methods, history, early practices, current methods, equipment, and
scroll down the page for:
Row Crop Flaming History, Row Crop Flaming Practices and Techniques,
Crop Flaming Recommedations, Alfalfa Flaming, and Grapevine Berm
On the right side of the page you'll see "Some Great Reasons to
Flame", which explains why this method is used.
See images on these pages:
ECOflameŽ weed burners
Delta Liquid Energy
C.A.N. DO Fact Sheet - Burning Unwanted Crop Residue (Stubble Burning)
"Stubble burning is the practice of burning the residue of a crop
rather than bailing it for livestock use or working it back into the
soil. It has been a part of agricultural practice for many years.
Crop residue refers to the straw, stubble and chaff from any
agricultural crop following harvest. The remains of
unharvested crop can be included."
Stubble: Keep it or burn it?
Pruning Lowbush Blueberry Fields
"Spot Burning: In most fields there will be areas around rocks, at the
edges of the field, in dips, or in excessively bumpy areas that can't
be mowed. These small areas can be burn-pruned with a small portable
flame thrower, a conventional oil burner, or with straw any time prior
to new growth starting in the spring."
Army Surplus on the Farm after World War II - Farming in the 40's
(see image of Flame Thrower Ad)
"Another company advertised a "Modern flame thrower" claiming it
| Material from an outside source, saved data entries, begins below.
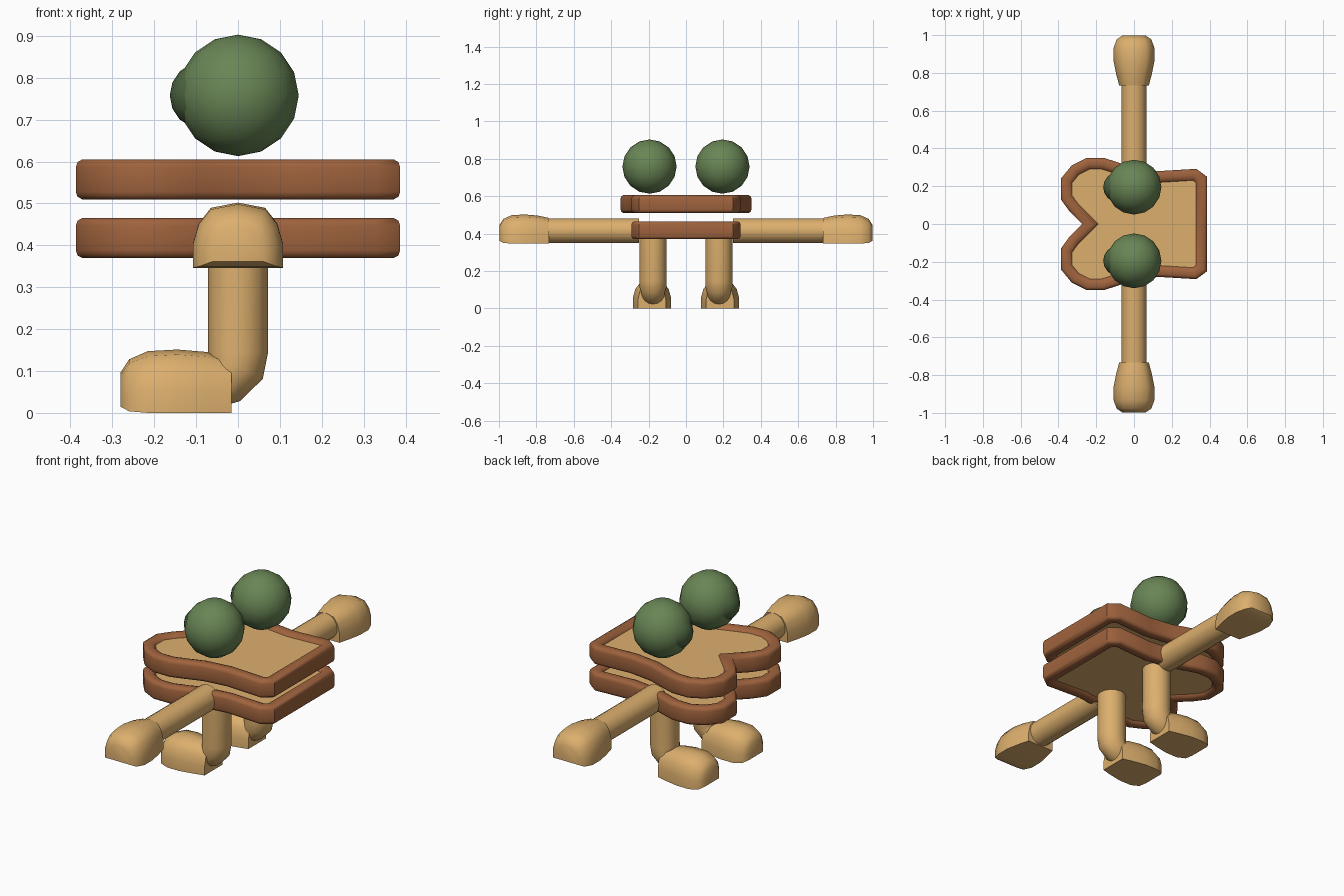
import bpy, bmesh, math
from mathutils import Vector, Matrix

cube = bpy.data.objects.get("Cube")
if cube:
    bpy.data.objects.remove(cube, do_unlink=True)


def material(name, rgb):
    m = bpy.data.materials.new(name)
    m.use_nodes = True
    m.diffuse_color = (*rgb, 1)
    m.node_tree.nodes["Principled BSDF"].inputs["Base Color"].default_value = (*rgb, 1)
    return m


TAN = material("bread tan", (0.72, 0.43, 0.155))
CRUST = material("crust brown", (0.35, 0.125, 0.047))
GREEN = material("olive green", (0.14, 0.235, 0.09))
DARK = material("dark olive", (0.075, 0.13, 0.052))


def finish(bm, name, mats, angle=50, matrix=None):
    bmesh.ops.recalc_face_normals(bm, faces=bm.faces)
    mesh = bpy.data.meshes.new(name)
    bm.to_mesh(mesh)
    bm.free()
    if matrix:
        mesh.transform(matrix)
    for m in mats:
        mesh.materials.append(m)
    obj = bpy.data.objects.new(name, mesh)
    bpy.context.collection.objects.link(obj)
    bpy.ops.object.select_all(action='DESELECT')
    obj.select_set(True)
    bpy.context.view_layer.objects.active = obj
    bpy.ops.object.shade_smooth_by_angle(angle=math.radians(angle))
    return obj


def loft(rings):
    """Skin closed rings of points; returns the bmesh and its two end caps."""
    bm = bmesh.new()
    rows = [[bm.verts.new(p) for p in ring] for ring in rings]
    n = len(rows[0])
    for a, b in zip(rows, rows[1:]):
        for i in range(n):
            j = (i + 1) % n
            bm.faces.new((a[i], a[j], b[j], b[i]))
    return bm, [bm.faces.new(rows[0]), bm.faces.new(rows[-1])]


def circle(center, u, v, radius, sides=16):
    steps = [2 * math.pi * i / sides for i in range(sides)]
    return [Vector(center) + radius * (math.cos(t) * Vector(u) + math.sin(t) * Vector(v))
            for t in steps]


# Bread slices: heart-topped outline with a rounded crust and sunken crumb
half = [(.387, .25), (.33, .292), (.13, .28), (0, .297), (-.09, .328), (-.16, .35),
        (-.25, .35), (-.33, .31), (-.387, .24), (-.387, .13), (-.34, .065)]
outline = [Vector(p) for p in half + [(-.275, 0)] + [(x, -y) for x, y in reversed(half)]]


def inset(points, d):
    result = []
    for i, p in enumerate(points):
        e1 = (p - points[i - 1]).normalized()
        e2 = (points[(i + 1) % len(points)] - p).normalized()
        n1, n2 = Vector((-e1.y, e1.x)), Vector((-e2.y, e2.x))
        result.append(p + (n1 + n2) * d / (1 + n1.dot(n2)))
    return result


crust_profile = [(.06, .016), (.052, .004), (.035, 0), (.015, 0), (.004, .006), (0, .018),
                 (0, .077), (.004, .089), (.015, .095), (.035, .095), (.052, .091), (.06, .079)]
for name, base in (("lower_slice", .37), ("upper_slice", .51)):
    bm, crumb = loft([[(p.x, p.y, base + z) for p in inset(outline, d)]
                      for d, z in crust_profile])
    for f in crumb:
        f.material_index = 1
    finish(bm, name, [CRUST, TAN])


# Mitten shape shared by hands and feet: flat sole, domed top, runs along +y
dome = [(1, 0), (1, .36), (.87, .68), (.6, .92), (0, 1)]
section = dome + [(-x, z) for x, z in reversed(dome[:-1])]
stations = [(0, .078, 0, .137), (.06, .094, 0, .15), (.13, .108, 0, .156),
            (.2, .108, 0, .152), (.245, .092, .004, .132), (.265, .062, .015, .1)]


def mitten(name, matrix):
    bm, _ = loft([[(x * w, t, lo + z * (hi - lo)) for x, z in section]
                  for t, w, lo, hi in stations])
    finish(bm, name, [TAN], 55, matrix)


# Leg centre line: x, z and lean of each ring
leg_path = [(0, .42, 0), (0, .145, 0), (-.006, .112, 25), (-.03, .079, 55), (-.09, .065, 80)]

for side, s in (("right", -1), ("left", 1)):
    # Arm and hand
    bm, _ = loft([circle((0, s * y, .415), (1, 0, 0), (0, 0, 1), .066) for y in (.25, .77)])
    finish(bm, side + "_arm", [TAN])
    turn = Matrix.Rotation(0 if s > 0 else math.pi, 4, 'Z')
    mitten(side + "_hand", Matrix.Translation((0, s * .732, .346)) @ turn)

    # Leg with bent ankle, and foot
    rings = []
    for x, z, lean in leg_path:
        a = math.radians(lean)
        radius = .072 if lean < 40 else .062
        rings.append(circle((x, s * .176, z), (math.cos(a), 0, -math.sin(a)), (0, 1, 0), radius))
    bm, _ = loft(rings)
    finish(bm, side + "_leg", [TAN])
    turn = Matrix.Rotation(math.pi / 2, 4, 'Z')
    mitten(side + "_foot", Matrix.Translation((-.015, s * .182, 0)) @ turn
           @ Matrix.Diagonal((.95, 1, .97, 1)))

    # Olive eye with a bulging pupil
    for part, x, r, mat in (("eye", 0, .145, GREEN), ("pupil", -.082, .081, DARK)):
        bm = bmesh.new()
        bmesh.ops.create_uvsphere(bm, u_segments=16, v_segments=8, radius=r)
        finish(bm, f"{side}_{part}", [mat], 50, Matrix.Translation((x, s * .195, .758)))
"destroys weeds, tree stumps, splits rocks, disinfects, irrigates, 100
practical uses." All for $22. It is not known whether or not these
were surplus units, but the company undoubtedly benefited from the
fame that flame throwers gained from wartime newsreels, posters and
Organized Organic Growing and Marketing at Sunset GardensSF.
What about weed control, I believe you have had some experience with
"We have one of the backpack propane flame throwers. It has a 5 inch
wide flame spreader. We used this for carrots and seeded onions. I
think it works fantastically. If you adjust your management to
properly accommodate the benefits of the stale seed bed with the flame
weeding it does wonders."
"There is a romantic idea that the human's use of fire was beneficial
to the bush by regenerating life. The National Museum of Australia
even states that fire activated water in the soil, bringing it to the
surface to quench the thirst of plants. Presumably, the museum's
curators don't water their garden and instead revive their thirsty
plants with a flame thrower."
Flame Weeding in the Garden
agriculture flaming manufacturers
flame throwing farming equipment
organic gardening farming flame burning